The St Julia Billiart is dedicated to the 18th-century French saint. She founded and was the first Superior General of the Congregation of the Sisters of Notre Dame de Namur.
She was born on 12 July 1751, at Cuvilly, France, the sixth of seven children. By the age of seven, she knew the catechism by heart. Also, she would gather her companions around her to hear her recite it and to explain it to them. Her education was confined to the rudiments obtained at the village school kept by her uncle. In spiritual things her progress was rapid. Consequently, the parish priest, Father Dangicourt, allowed her to make her First Communion and to be confirmed aged 9. She took a vow of chastity five years later.
She was held in very high esteem for her virtue and piety, and was commonly called, “the saint of Cuvilly”. When twenty-two years old, she suffered paralysis of the lower limbs, due to a shock when her father was shot at. Consequently, within a few years, she was confined to her bed.

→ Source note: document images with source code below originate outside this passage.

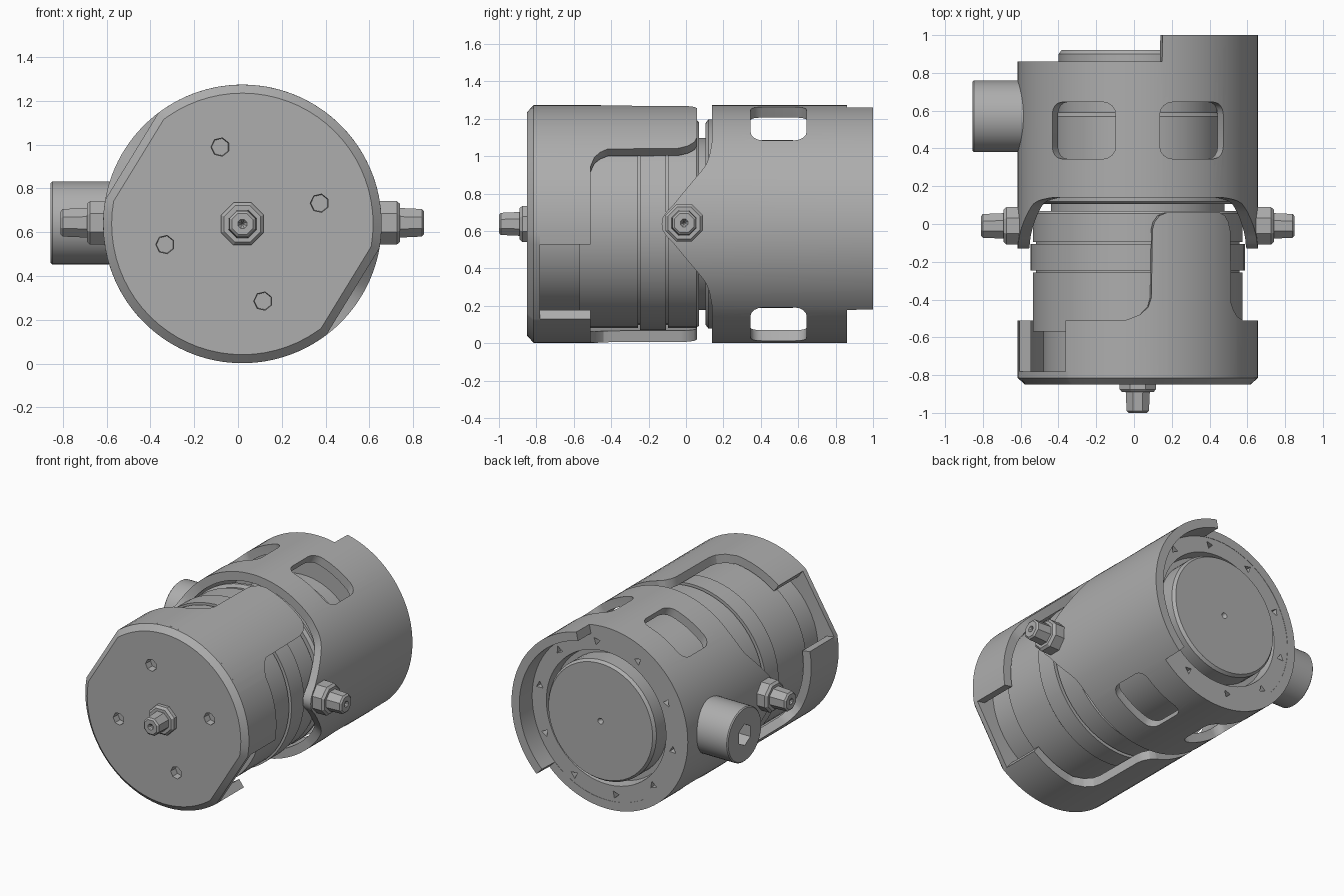
import bpy, bmesh, math
from math import cos, sin, radians, pi
from mathutils import Matrix, Vector

if "Cube" in bpy.data.objects:
    bpy.data.objects.remove(bpy.data.objects["Cube"])

CX, CZ, R, RI = 0.02, 0.638, 0.636, 0.575
CENTRE = Matrix.Translation((CX, 0, CZ))
parts = []

grey = bpy.data.materials.new("plain_grey")
grey.use_nodes = True
GREY = (0.42, 0.42, 0.42, 1)
grey.diffuse_color = GREY
grey.node_tree.nodes["Principled BSDF"].inputs["Base Color"].default_value = GREY


def finish(name, bm, matrix=CENTRE, keep=True):
    bmesh.ops.remove_doubles(bm, verts=bm.verts, dist=1e-5)
    bmesh.ops.recalc_face_normals(bm, faces=bm.faces)
    me = bpy.data.meshes.new(name)
    bm.to_mesh(me)
    bm.free()
    me.transform(matrix)
    me.materials.append(grey)
    ob = bpy.data.objects.new(name, me)
    bpy.context.collection.objects.link(ob)
    if keep:
        parts.append(ob)
    else:
        ob.hide_render = True
    return ob


def lathe(name, profile, angles=64, matrix=CENTRE, keep=True):
    """Spin (radius, y) points round the y axis; angles is a count or a list."""
    if isinstance(angles, int):
        angles = [360 * (i + 0.5) / angles for i in range(angles)]
    bm = bmesh.new()
    rings = []
    for r, y in profile:
        if r == 0:
            rings.append([bm.verts.new((0, y, 0))] * len(angles))
        else:
            rings.append([bm.verts.new((r * cos(radians(a)), y, r * sin(radians(a)))) for a in angles])
    n = len(angles)
    for a, b in zip(rings, rings[1:]):
        for i in range(n):
            j = (i + 1) % n
            bm.faces.new(list(dict.fromkeys((a[i], a[j], b[j], b[i]))))
    return finish(name, bm, matrix, keep)


def shell(name, columns, closed, turn=0):
    """Curved wall from (angle, front y, back y) columns."""
    bm = bmesh.new()
    rows = []
    for t, y0, y1 in columns:
        c, s = cos(radians(t + turn)), sin(radians(t + turn))
        rows.append([bm.verts.new((r * c, y, r * s)) for r, y in ((RI, y0), (R, y0), (R, y1), (RI, y1))])
    pairs = list(zip(rows, rows[1:])) + ([(rows[-1], rows[0])] if closed else [])
    for a, b in pairs:
        for i in range(4):
            j = (i + 1) % 4
            bm.faces.new((a[i], a[j], b[j], b[i]))
    if not closed:
        bm.faces.new(rows[0])
        bm.faces.new(rows[-1])
    return finish(name, bm)


def interp(points, x):
    for (x0, y0), (x1, y1) in zip(points, points[1:]):
        if x <= x1:
            return y0 + (y1 - y0) * max(0, x - x0) / (x1 - x0)
    return points[-1][1]


def cut(target, cutters):
    bpy.context.view_layer.objects.active = target
    for c in cutters:
        mod = target.modifiers.new("cut", 'BOOLEAN')
        mod.operation, mod.solver, mod.object = 'DIFFERENCE', 'EXACT', c
        bpy.ops.object.modifier_apply(modifier=mod.name)
    for c in cutters:
        bpy.data.objects.remove(c)


def at_angle(a, r, y=0):
    return CENTRE @ Matrix.Translation((r * cos(radians(a)), y, r * sin(radians(a))))


# Front plate with two straight chords where the wall is open, and screw holes
rim = [a for a in range(-10, 351, 5) if not (127 < a < 170 or 307 < a < 350)]
rim = sorted(set([a for a in rim if a < 350] + [127, 170, 307]))
plate = lathe("front_plate", [(0, -0.85), (0.597, -0.85), (R, -0.815), (R, -0.78), (0, -0.78)], rim)
cut(plate, [lathe("hole_cutter", [(0, -0.9), (0.046, -0.9), (0.04, -0.80), (0, -0.80)], 7,
                  at_angle(a, 0.365), False) for a in (15, 106, 195, 285)])

# Two cup walls, each with a rounded arm reaching backward
outline = [(-10, -.51), (29, -.51), (34, -.49), (37, -.46), (39, -.42), (39.5, -.04), (41, 0.01),
           (43.5, 0.045), (47, 0.06), (76, 0.06), (79.5, 0.045), (82, 0.01), (83, -.03),
           (83.5, -.39), (85, -.44), (89, -.48), (96, -.51), (127, -.51)]
angles = sorted(set([t for t, _ in outline] + list(range(-5, 127, 5))))
for side, turn in (("upper", 0), ("lower", 180)):
    shell(side + "_cup_wall", [(t, -0.80, interp(outline, t)) for t in angles], False, turn)

# Grooved inner body between the arms
lathe("inner_body", [(0, -0.79), (0.50, -0.79), (0.50, -0.57), (0.556, -0.57), (0.556, -0.257),
                     (0.54, -0.257), (0.54, -0.246), (0.568, -0.246), (0.568, -0.106), (0.54, -0.106),
                     (0.54, -0.095), (0.556, -0.095), (0.556, 0.055), (0.545, 0.07), (0, 0.07)])

# Core that links the body with the rear housing
lathe("core", [(0, 0.06), (0.46, 0.06), (0.46, 0.105), (0.54, 0.105), (0.56, 0.12), (0.56, 0.14),
               (0.45, 0.15), (0.45, 0.57), (0.42, 0.59), (0.42, 0.75), (0, 0.75)])

# Rear housing: side ears in front, raised collar behind
ear = [(0, -.13), (3, -.125), (5.4, -.11), (9, -.07), (26, 0.08), (30, 0.108), (34.5, 0.125), (44, 0.14)]
collar = (-46, 78)
angles = sorted(set(list(range(-90, 270, 3)) + [-46, -46.3, 78.3, 78]))
columns = []
for t in angles:
    off = abs((t + 90) % 180 - 90)
    columns.append((t, interp(ear, off), 1.0 if collar[0] <= t <= collar[1] else 0.86))
housing = shell("rear_housing", columns, True)

# Four rounded windows through the housing
cutters = []
for a in (62, 118, 242, 298):
    bm = bmesh.new()
    ring = []
    for k, (sx, sy) in enumerate(((1, 1), (-1, 1), (-1, -1), (1, -1))):
        for s in range(5):
            b = pi / 2 * (k + s / 4)
            ring.append((sx * 0.125 + 0.065 * cos(b), 0.495 + sy * 0.085 + 0.065 * sin(b)))
    low, high = ([bm.verts.new((x, y, z)) for x, y in ring] for z in (0.4, 0.8))
    bm.faces.new(low)
    bm.faces.new(high)
    for i in range(len(ring)):
        j = (i + 1) % len(ring)
        bm.faces.new((low[i], low[j], high[j], high[i]))
    cutters.append(finish("window_cutter", bm, CENTRE @ Matrix.Rotation(radians(90 - a), 4, 'Y'), False))
cut(housing, cutters)

# Rear ring with a circle of small pits
ring = lathe("rear_ring", [(0, 0.70), (0.59, 0.70), (0.59, 0.858), (0.465, 0.858), (0.455, 0.78), (0, 0.78)])
cut(ring, [lathe("pit_cutter", [(0, 0.80), (0.022, 0.81), (0.034, 0.90), (0, 0.90)], 3,
                 at_angle(a, 0.525) @ Matrix.Rotation(a, 4, 'Y'), False) for a in range(10, 360, 36)])

# Rear cap disc with a small centre pit
lathe("rear_cap", [(0, 0.74), (0.42, 0.74), (0.42, 0.90), (0.405, 0.92), (0.02, 0.92), (0, 0.89)], 48)


# Stepped bolts with a centre pit: one in front, one on each side
def bolt(name, foot, collar_end, end, wide, slim, matrix):
    lathe(name, [(0, foot), (wide, foot), (wide, collar_end - 0.015), (wide - 0.015, collar_end),
                 (slim + 0.005, collar_end), (slim, end - 0.01), (slim - 0.012, end),
                 (0.022, end), (0, end - 0.03)], 8, matrix)


spin = lambda deg: Matrix.Rotation(radians(deg), 4, 'Z')
bolt("front_bolt", 0.84, 0.89, 1.0, 0.105, 0.064, CENTRE @ spin(180))
bolt("left_bolt", 0.57, 0.72, 0.83, 0.108, 0.068, Matrix.Translation((CX, -0.01, CZ + 0.005)) @ spin(-90))
bolt("right_bolt", 0.57, 0.71, 0.83, 0.108, 0.068, Matrix.Translation((CX, -0.01, CZ + 0.005)) @ spin(90))

# Side tube with a hexagonal socket
tube_place = Matrix.Translation((0, 0.57, CZ + 0.005)) @ spin(90)
tube = lathe("side_tube", [(0, 0.54), (0.19, 0.54), (0.19, 0.848), (0.183, 0.855), (0, 0.855)], 40, tube_place)
cut(tube, [lathe("socket_cutter", [(0, 0.70), (0.075, 0.70), (0.075, 0.9), (0, 0.9)], 6, tube_place, False)])

# Smooth round surfaces, keep hard edges
bpy.ops.object.select_all(action='DESELECT')
for ob in parts:
    ob.select_set(True)
bpy.context.view_layer.objects.active = parts[0]
bpy.ops.object.shade_smooth_by_angle(angle=radians(28))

She remained incapacitated for 30 years. When she received Holy Communion daily, Julie exercised an uncommon gift of prayer. She spent four or five hours a day in contemplation. The rest of her time was occupied in making linens and laces for the altar. Also, in catechising the village children whom she gathered around her bed. Julie gave special attention to those who were preparing for their First Communion.
Amiens and Vicountess
Billiart took refuge with Countess Baudoin during the French Revolution at Amiens. There she met Françoise, Viscountess of Gizaincourt. The Viscountess was 38 years old when she met Julie, and had spent her youth in piety and good works. However, she had been imprisoned with all of her family during the Reign of Terror. They escaped death only by the fall of Robespierre. A small company of friends of the viscountess was formed around the couch of “the saint”. Billiart taught them how to lead an interior life. They devoted themselves generously to the causes of God and the poor. Though they attempted all the exercises of an active community life, some of the elements of stability were wanting. Eventually, these first disciples dropped off until only the Viscountess remained.
Institute of the Sisters of Notre Dame
In 1803, in obedience to Father Varin, superior of the Fathers of the Faith, the foundation was laid of the Institute of the Sisters of Notre Dame. The society had for its primary object the salvation of poor children. Several young persons offered themselves to assist the two superiors, Julie and Françoise. The first pupils were eight orphans. On the feast of the Sacred Heart, 1 June 1804, Mother Julie, after a novena made in obedience to her confessor, was cured of paralysis.
The first vows of religion were made on 15 October 1804 by Billiart, Blin de Bourdon, Victoire Leleu, and Justine Garson. Their family names were changed to names of saints. They proposed for their lifework the Christian education of girls and the training of religious teachers who should go wherever their services were asked for. Father Varin gave the community a provisional rule by way of probation. These were so far-sighted that its essentials have never been changed.
The characteristic devotions of the Sisters of Notre Dame were established by the foundress from the beginning. Also, she was original in doing away with the time-honoured distinction between religious sisters and lay sisters. This perfect equality of rank did not prevent her from putting each sister to the work for which her capacity and education fitted her. She attached great importance to the formation of the sisters destined for the schools. In this she was ably assisted by Mother St. Joseph who had herself received an excellent education.
When the congregation of the Sisters of Notre Dame was approved by an imperial decree dated 19 July 1806, it numbered 30 members, In that and the following years, foundations were made in various towns of France and Belgium, the most important being those at Ghent and Namur; Mother St. Joseph was the first superior of the latter house.
Mother Julie leaves Amiens
In leaving Amiens, Mother Julie laid the case before all her subjects and told them they were perfectly free to remain or to follow her. All but two chose to go with her, and thus, in the mid-winter of 1809, the convent of Namur became the motherhouse of the institute and is so still. Msgr. Demandolx, soon undeceived, made all the amends in his power, entreating Mother Julie to return to Amiens and rebuild her institute. She returned, but after a vain struggle to find subjects or revenues, went back to Namur.
The ten years of life that remained to her were spent in forming her daughters to solid piety and the interior spirit, of which she was herself the model. Msgr. De Broglie, the bishop of Ghent, said of her that she saved more souls by her inner life of union with God than by her outward apostolate. In the space of twelve years (1804–1816) Mother Julie founded fifteen convents, made one hundred and twenty journeys, many of them long and toilsome, and carried on a close correspondence with her spiritual daughters. Hundreds of these letters are preserved in the motherhouse. In 1815 Belgium was the battlefield of the Napoleonic wars, and the mother-general suffered great anxiety, as several of her convents were in the path of the armies, but they escaped injury. In January 1816, she took ill.
She died on 8 April 1816, at the motherhouse of her institute, Namur, Belgium, aged 64.